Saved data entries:

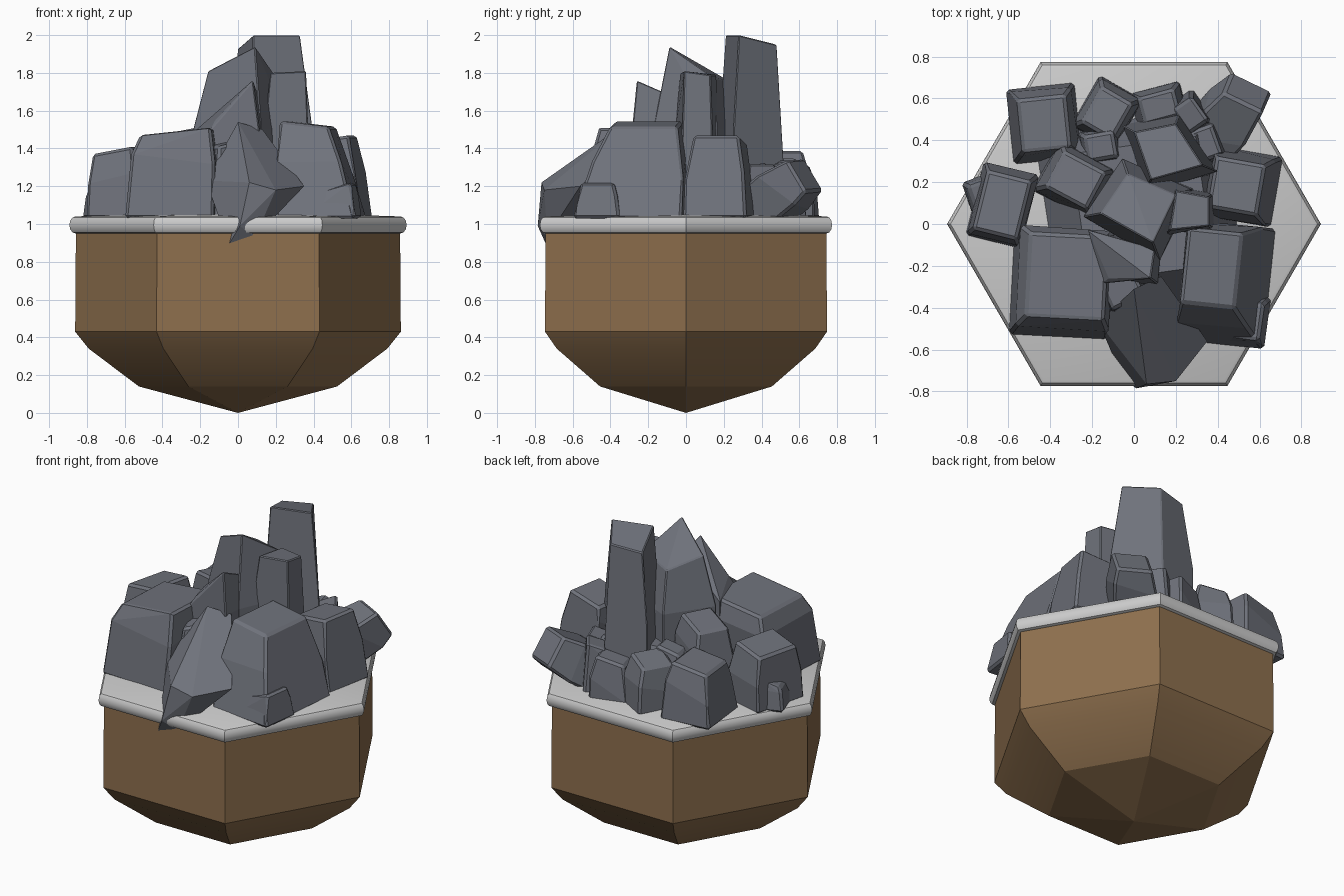
import bpy, bmesh, math, random
from mathutils import Vector

if "Cube" in bpy.data.objects:
    bpy.data.objects.remove(bpy.data.objects["Cube"])

random.seed(4)

def material(name, col):
    m = bpy.data.materials.new(name)
    m.diffuse_color = (*col, 1)
    m.use_nodes = True
    m.node_tree.nodes["Principled BSDF"].inputs["Base Color"].default_value = m.diffuse_color
    return m

EARTH = material("earth", (0.27, 0.16, 0.075))
STONE = material("stone", (0.16, 0.17, 0.2))

def finish(name, bm, mat=None):
    bmesh.ops.recalc_face_normals(bm, faces=bm.faces)
    me = bpy.data.meshes.new(name)
    bm.to_mesh(me)
    bm.free()
    ob = bpy.data.objects.new(name, me)
    bpy.context.collection.objects.link(ob)
    if mat:
        me.materials.append(mat)
    return ob

def hex_lathe(name, profile, smooth, mat=None):
    # six-sided solid from (radius, z) pairs, closed to a point or a cap
    bm = bmesh.new()
    rings = []
    for r, z in profile:
        if r == 0:
            rings.append([bm.verts.new((0, 0, z))] * 6)
        else:
            rings.append([bm.verts.new((r * math.cos(i * math.pi / 3),
                                        r * math.sin(i * math.pi / 3), z)) for i in range(6)])
    for a, b in zip(rings, rings[1:]):
        for i in range(6):
            j = (i + 1) % 6
            bm.faces.new(list(dict.fromkeys([a[i], a[j], b[j], b[i]])))
    for ring in (rings[0], rings[-1]):
        if ring[0] is not ring[1]:
            bm.faces.new(ring)
    ob = finish(name, bm, mat)
    bpy.ops.object.select_all(action='DESELECT')
    ob.select_set(True)
    bpy.context.view_layer.objects.active = ob
    bpy.ops.object.shade_smooth_by_angle(angle=math.radians(smooth))
    return ob

def hull(name, pts, chip=0.014):
    # convex flat-faced stone with chipped edges
    bm = bmesh.new()
    for p in pts:
        bm.verts.new(p)
    bmesh.ops.convex_hull(bm, input=bm.verts)
    bmesh.ops.delete(bm, geom=[v for v in bm.verts if not v.link_faces], context='VERTS')
    bmesh.ops.dissolve_limit(bm, angle_limit=math.radians(7), verts=bm.verts, edges=bm.edges)
    ob = finish(name, bm, STONE)
    if chip:
        mod = ob.modifiers.new("chips", 'BEVEL')
        mod.width, mod.segments, mod.angle_limit = chip, 1, math.radians(40)
    return ob

def quad(x, y, w, d, rot, z, tilt=0):
    a = math.radians(rot)
    return [Vector((x + sx * w / 2 * math.cos(a) - sy * d / 2 * math.sin(a),
                    y + sx * w / 2 * math.sin(a) + sy * d / 2 * math.cos(a), z + sx * tilt))
            for sx, sy in ((-1, -1), (1, -1), (1, 1), (-1, 1))]

def rock(name, x, y, w, d, top, rot, taper=0.7, lean=(0, 0), tilt=0.02, z0=1.03):
    # block with an uneven, swollen middle and a smaller, tilted top
    lo = quad(x, y, w, d, rot, z0)
    hi = quad(x + lean[0], y + lean[1], w * taper, d * taper, rot, top, tilt)
    mid = []
    for l, h in zip(lo, hi):
        m = l.lerp(h, random.uniform(0.35, 0.8))
        c = Vector((x + lean[0] / 2, y + lean[1] / 2, m.z))
        mid.append(c + (m - c) * random.uniform(1.04, 1.16))
    return hull(name, lo + mid + hi)

def spire(name, corners, flare):
    # steep column: a crown of corners widening downwards
    crown = [Vector(p) for p in corners]
    c = sum(crown, Vector()) / len(crown)
    pts = list(crown)
    for z, k in ((1.5, flare), (1.05, flare + 0.04)):
        for p in crown:
            q = c + (p - c) * k * random.uniform(0.97, 1.05)
            pts.append(Vector((q.x, q.y, z)))
    return hull(name, pts, 0.006)

# earth body and stone rim
hex_lathe("earth_body", [(0, 0), (0.525, 0.14), (0.79, 0.34), (0.862, 0.43), (0.858, 0.98)], 16, EARTH)
rim = [(0.86 + 0.033 * math.cos(math.radians(a)), 0.995 + 0.045 * math.sin(math.radians(a)))
       for a in range(-90, 91, 30)]
hex_lathe("rim_slab", rim + [(0, 1.068)], 32)

# hidden mound filling the gaps
hull("core_mound", quad(0.03, 0.05, 0.95, 0.95, 8, 1) + quad(0.04, 0.07, 0.6, 0.62, 8, 1.32), 0)

# central spires
spire("tall_spire", [(0.0, 0.44, 1.93), (0.2, 0.48, 1.95), (0.33, 0.28, 2), (0.08, 0.21, 2)], 1.38)
spire("slanted_spire", [(0.09, -0.09, 1.94), (-0.16, 0.05, 1.81), (-0.03, 0.24, 1.75), (0.2, 0.14, 1.78)], 1.45)
spire("right_spire", [(0.17, -0.03, 1.8), (0.36, -0.01, 1.81), (0.36, 0.13, 1.79), (0.2, 0.16, 1.79)], 1.25)
spire("front_spire", [(0.08, -0.26, 1.76), (0.1, -0.12, 1.7), (-0.18, -0.06, 1.53), (-0.12, -0.26, 1.55)], 1.25)

# slab leaning over the front rim
hull("leaning_slab", [(0, -0.31, 1.54), (0.13, -0.25, 1.5), (0.35, -0.56, 1.2), (0.2, -0.75, 1.18),
                      (0.06, -0.765, 1.22), (-0.17, -0.47, 1.23), (0.01, -0.785, 0.99),
                      (0.09, -0.735, 0.93), (-0.05, -0.74, 0.89), (0.1, -0.3, 1.05)], 0)

# ring of blocks
rock("front_left_block", -0.35, -0.29, 0.47, 0.5, 1.49, -3, 0.8, (0.03, 0.04))
rock("front_right_block", 0.44, -0.29, 0.42, 0.58, 1.53, -6, 0.62, (-0.07, 0.08), -0.015)
rock("right_block", 0.52, 0.18, 0.33, 0.34, 1.45, -10, 0.72, (-0.03, 0))
rock("left_block", -0.63, 0.09, 0.27, 0.36, 1.39, -14, 0.8)
rock("back_left_block", -0.43, 0.48, 0.33, 0.36, 1.37, 6)
rock("inner_left_block", -0.28, 0.21, 0.32, 0.28, 1.49, -28)
rock("back_mid_block", -0.13, 0.53, 0.24, 0.28, 1.33, -30)
rock("back_small_block", 0.12, 0.56, 0.25, 0.19, 1.28, 15)
rock("back_chip", 0.27, 0.52, 0.16, 0.2, 1.32, 35)
rock("right_low_chip", 0.54, -0.46, 0.2, 0.25, 1.2, -8)
rock("left_low_chip", -0.72, 0.14, 0.16, 0.18, 1.2, 20)
rock("front_gap_chip", -0.07, -0.28, 0.24, 0.3, 1.43, 25)
rock("inner_right_chip", 0.33, 0.38, 0.2, 0.22, 1.3, 20)
rock("inner_back_chip", -0.16, 0.37, 0.2, 0.18, 1.35, 10)

# toppled block at the back right
tipped = rock("tipped_block", 0, 0, 0.26, 0.25, 0.17, 0, 0.8, z0=-0.17)
tipped.location = (0.45, 0.52, 1.17)
tipped.rotation_euler = [math.radians(a) for a in (-58, 8, -35)]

Exercise brief:
The lines above from the one containing "return hull(name, pts, 0.006)" through the one containing "# ring of blocks" are to be set down exactly, and no others.

Final answer:
    return hull(name, pts, 0.006)

# earth body and stone rim
hex_lathe("earth_body", [(0, 0), (0.525, 0.14), (0.79, 0.34), (0.862, 0.43), (0.858, 0.98)], 16, EARTH)
rim = [(0.86 + 0.033 * math.cos(math.radians(a)), 0.995 + 0.045 * math.sin(math.radians(a)))
       for a in range(-90, 91, 30)]
hex_lathe("rim_slab", rim + [(0, 1.068)], 32)

# hidden mound filling the gaps
hull("core_mound", quad(0.03, 0.05, 0.95, 0.95, 8, 1) + quad(0.04, 0.07, 0.6, 0.62, 8, 1.32), 0)

# central spires
spire("tall_spire", [(0.0, 0.44, 1.93), (0.2, 0.48, 1.95), (0.33, 0.28, 2), (0.08, 0.21, 2)], 1.38)
spire("slanted_spire", [(0.09, -0.09, 1.94), (-0.16, 0.05, 1.81), (-0.03, 0.24, 1.75), (0.2, 0.14, 1.78)], 1.45)
spire("right_spire", [(0.17, -0.03, 1.8), (0.36, -0.01, 1.81), (0.36, 0.13, 1.79), (0.2, 0.16, 1.79)], 1.25)
spire("front_spire", [(0.08, -0.26, 1.76), (0.1, -0.12, 1.7), (-0.18, -0.06, 1.53), (-0.12, -0.26, 1.55)], 1.25)

# slab leaning over the front rim
hull("leaning_slab", [(0, -0.31, 1.54), (0.13, -0.25, 1.5), (0.35, -0.56, 1.2), (0.2, -0.75, 1.18),
                      (0.06, -0.765, 1.22), (-0.17, -0.47, 1.23), (0.01, -0.785, 0.99),
                      (0.09, -0.735, 0.93), (-0.05, -0.74, 0.89), (0.1, -0.3, 1.05)], 0)

# ring of blocks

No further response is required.